My salon accountant, Graham, looked like one of the Bee Gees. His hair was perfectly coiffured with every 120,000 hairs held in place with at least 3 layers of falcon hairspray for men.
His shirt was always open almost to his navel exposing his thinning grey chest hairs and a huge cheap gold medallion with a St Christopher stamped into it.
His trousers were usually black tight straight-legged viscous and would reflect any light that touched them.
I don’t know if it was a sock but he always made sure the lumps and bumps always stood out.
He was my first salon accountant.
My annual visit to him always took place in his house. Actually in his snooker room. The room was lined in cheap velvet, cheap crystal and huge snooker table in the middle.
As I arrived we walked into the room where he would offer me a whiskey in preparation for my annual account reading.
I know it sounds more 70s porn than an accountant but that was Graham.
As we began the meeting it would start the same.
He would always say ‘Alan you need to cut back, you’re spending too much’.
I would sit silent dreaming about being the biggest and best salon somehow.
He talked about cutbacks in the salon business, saving cash, overspending and never mentioned possibility and dreams.

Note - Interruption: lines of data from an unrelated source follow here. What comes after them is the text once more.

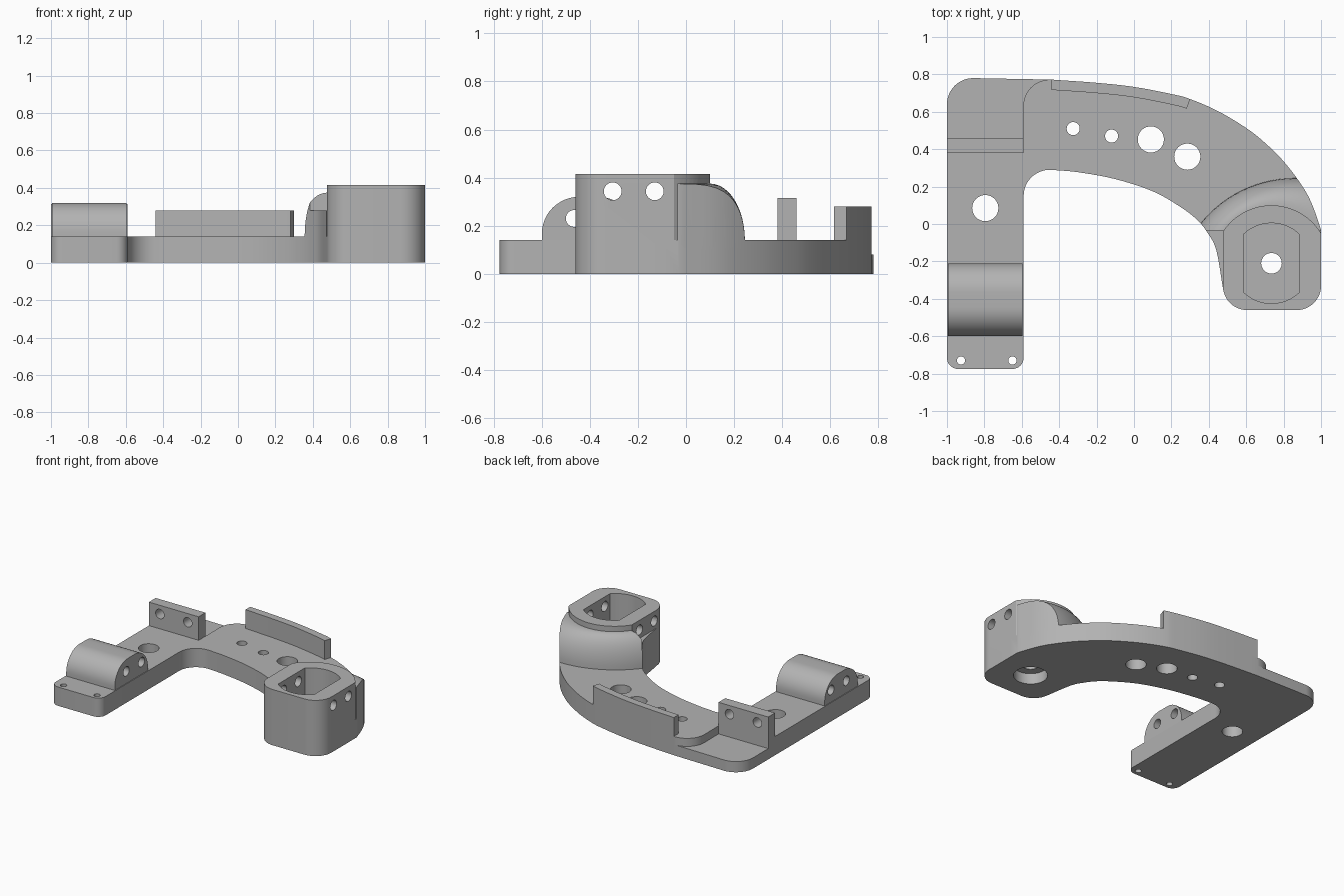
import bpy, bmesh, math
from mathutils import Vector

if "Cube" in bpy.data.objects:
    bpy.data.objects.remove(bpy.data.objects["Cube"])

grey = bpy.data.materials.new("plain_grey")
grey.diffuse_color = (0.45, 0.45, 0.45, 1)
grey.use_nodes = True
grey.node_tree.nodes["Principled BSDF"].inputs["Base Color"].default_value = grey.diffuse_color


def arc(cx, cy, r, a0, a1, n=12):
    return [(cx + r * math.cos(math.radians(a0 + (a1 - a0) * i / n)),
             cy + r * math.sin(math.radians(a0 + (a1 - a0) * i / n))) for i in range(n + 1)]


def spline(pts, n=5):
    """Smooth curve through a few points."""
    p = [Vector(q) for q in pts]
    p = [2 * p[0] - p[1]] + p + [2 * p[-1] - p[-2]]
    out = []
    for a, b, c, d in zip(p, p[1:], p[2:], p[3:]):
        for i in range(n):
            t = i / n
            out.append(tuple(0.5 * (2 * b + (c - a) * t + (2 * a - 5 * b + 4 * c - d) * t * t
                                    + (3 * b - a - 3 * c + d) * t ** 3)))
    return out + [tuple(pts[-1])]


def loft(name, rings):
    """Closed solid through a stack of equal rings."""
    bm = bmesh.new()
    vs = [[bm.verts.new(v) for v in ring] for ring in rings]
    n = len(rings[0])
    bm.faces.new(vs[0])
    bm.faces.new(vs[-1])
    for lo, hi in zip(vs, vs[1:]):
        for i in range(n):
            j = (i + 1) % n
            bm.faces.new((lo[i], lo[j], hi[j], hi[i]))
    bmesh.ops.recalc_face_normals(bm, faces=bm.faces)
    me = bpy.data.meshes.new(name)
    bm.to_mesh(me)
    bm.free()
    me.materials.append(grey)
    ob = bpy.data.objects.new(name, me)
    bpy.context.collection.objects.link(ob)
    return ob


def prism(name, pts, lo, hi, axis="z"):
    """Extrude a 2D profile along an axis (profile is xy, yz or xz)."""
    put = {"z": lambda a, b, c: (a, b, c), "x": lambda a, b, c: (c, a, b),
           "y": lambda a, b, c: (a, c, b)}[axis]
    return loft(name, [[put(a, b, h) for a, b in pts] for h in (lo, hi)])


def box(name, x0, x1, y0, y1, z0, z1):
    return prism(name, [(x0, y0), (x1, y0), (x1, y1), (x0, y1)], z0, z1)


def boolean(ob, tool, op):
    m = ob.modifiers.new("bool", "BOOLEAN")
    m.operation, m.solver, m.object = op, "EXACT", tool
    bpy.context.view_layer.objects.active = ob
    bpy.ops.object.modifier_apply(modifier=m.name)
    bpy.data.objects.remove(tool)


def drill(ob, a, b, r, lo, hi, axis="z"):
    boolean(ob, prism("drill", arc(a, b, r, 0, 348.75, 31), lo, hi, axis), "DIFFERENCE")


# Outline of the leg and curved arm
outer = spline([(-0.44, 0.772), (-0.2, 0.755), (0, 0.733), (0.2, 0.695), (0.3, 0.668), (0.45, 0.603),
                (0.6, 0.513), (0.7, 0.434), (0.8, 0.335), (0.895, 0.21), (0.95, 0.11), (1.0, -0.03)])
inner = spline([(0.475, -0.34), (0.44, -0.14), (0.395, -0.05), (0.34, 0.02), (0.25, 0.09),
                (0.1, 0.175), (-0.1, 0.24), (-0.3, 0.277), (-0.45, 0.29)])
outline = (outer + [(1.0, -0.1), (0.9, -0.2), (0.6, -0.34)] + inner
           + arc(-0.45, 0.15, 0.14, 90, 180)[1:]
           + arc(-0.65, -0.715, 0.06, 0, -90, 8) + arc(-0.94, -0.715, 0.06, 270, 180, 8)
           + arc(-0.86, 0.64, 0.14, 180, 90))
body = prism("bracket_body", outline, 0, 0.14)

# Lower step at the back corner of the leg
step = [(-1.1, 0.9), (-1.1, 0.46), (-0.59, 0.46)] + arc(-0.45, 0.63, 0.142, 180, 90) + [(-0.45, 0.9)]
boolean(body, prism("step_cut", step, 0.08, 0.3), "DIFFERENCE")

# Rounded shoulder rising from the arm to the tower
CX, CY = 0.735, -0.21
rings = []
for z, t in [(0.1, 1)] + [(0.14 + 0.235 * math.sin(i * math.pi / 24), math.cos(i * math.pi / 24))
                          for i in range(13)]:
    rings.append([(x, y, z) for x, y in
                  arc(CX + 0.125 * t, CY - 0.19 * t, 0.31 + 0.335 * t, 0, 356.25, 95)])
shoulder = loft("shoulder", rings)
boolean(shoulder, prism("limit", outline, -0.1, 0.6), "INTERSECT")
boolean(shoulder, box("trim", 0, 1.2, -1, -0.035, 0, 1), "DIFFERENCE")
boolean(body, shoulder, "UNION")

# Small flat shelf beside the tower
shelf = prism("shelf", outline, 0.1, 0.28)
boolean(shelf, box("limit", 0.3, 0.56, -0.335, -0.035, 0, 1), "INTERSECT")
boolean(body, shelf, "UNION")

# Tower with rounded front corners and a round back
tower = (arc(0.605, -0.33, 0.13, 180, 270) + arc(0.87, -0.33, 0.13, 270, 360)
         + arc(CX, CY, 0.31, 31.3, 147, 24))
boolean(body, prism("tower", tower, 0, 0.415), "UNION")

# Tower pocket, bore, underside recess and cross holes
a = math.degrees(math.acos(0.147 / 0.215))
pocket = arc(CX, CY, 0.215, a, 180 - a) + arc(CX, CY, 0.215, 180 + a, 360 - a)
boolean(body, prism("pocket", pocket, 0.16, 0.6), "DIFFERENCE")
drill(body, CX, CY, 0.055, -0.1, 0.3)
drill(body, CX, CY, 0.115, -0.1, 0.08)
for y in (-0.305, -0.13):
    drill(body, y, 0.343, 0.037, 0.3, 1.1, "x")

# Holes through the plate
for x, y, r in [(-0.325, 0.51, 0.035), (-0.12, 0.47, 0.035), (0.09, 0.452, 0.07), (0.285, 0.36, 0.07),
                (-0.795, 0.085, 0.07), (-0.925, -0.73, 0.022), (-0.65, -0.73, 0.022)]:
    drill(body, x, y, r, -0.1, 0.3)

# Curved rail along the outer edge of the arm
edge = outer[:21]
inside = []
for i, p in enumerate(edge):
    q, s = Vector(edge[max(i - 1, 0)]), Vector(edge[min(i + 1, 20)])
    d = (s - q).normalized()
    inside.append((p[0] + d.y * 0.055, p[1] - d.x * 0.055))
inside[0] = (-0.44, 0.717)
rail = prism("curved_rail", edge + inside[::-1], 0.14, 0.28)

# Upright wall with two holes
wall = box("upright_wall", -1, -0.59, 0.38, 0.46, 0.14, 0.315)
for x in (-0.91, -0.68):
    drill(wall, x, 0.25, 0.035, 0.2, 0.6, "y")

# Rounded block with two cross holes
profile = ([(-0.6, 0.14)] + arc(-0.445, 0.165, 0.155, 180, 90) + arc(-0.365, 0.165, 0.155, 90, 0)
           + [(-0.21, 0.14)])
block = prism("rounded_block", profile, -0.995, -0.595, "x")
for y in (-0.465, -0.285):
    drill(block, y, 0.23, 0.035, -1.2, -0.4, "x")

# Smooth curved faces, keep hard edges
for ob in (body, rail, wall, block):
    bpy.ops.object.select_all(action="DESELECT")
    ob.select_set(True)
    bpy.context.view_layer.objects.active = ob
    bpy.ops.object.shade_smooth_by_angle(angle=math.radians(30))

I would leave that one hour initially thinking I had made a huge mistake in opening my salon. After 30 minutes I would go back to my own thoughts and dreams and forget my Bee Gee accountant until the next year.
One hour later after I didn’t listen to a depressing word he said I went away ready to build my salon. I was back on fire and my resistance to his words only strengthened.
My first year I took £34,000 in the salon
My last year in that same salon I took around £240,000
I never had a single year the turnover dropped. Every year climbed and climbed.
Here’s what I learned.
Others will keep telling you what can’t be done. Others will remind you that there are problems. Some will even be hoping for your salon’s failure. And some are not that interested in what you’re doing with anything as long as they are ok.
But that is them and not me.
That was my Bee Gee accountant and not me.
You have to keep the outcome in your mind’s eye always. But dreaming and thinking about it isn’t enough. You have to take actions. You have to learn what you need to know to hit those goals. You have to train yourself, educate yourself and look for solutions.
If you don’t … Nothing will change in your salon.
After a few years of seeing my Saturday night fever accountant, his remarks changed. He had now started to say, “Alan I don’t know how you’re doing it but well done”
I knew how I was doing it and it was through sheer hard work that paid off.
It was through a series of systems, strategies, tactics and plenty of accidents.
The lesson is simple, stay focused on your outcome for your salon and listen less to others.
I wish I had a photo of Graham to show you. The one above is close enough apart from the fact he wore yellow tinted glasses in true 70s style!
Alan The Salon Punk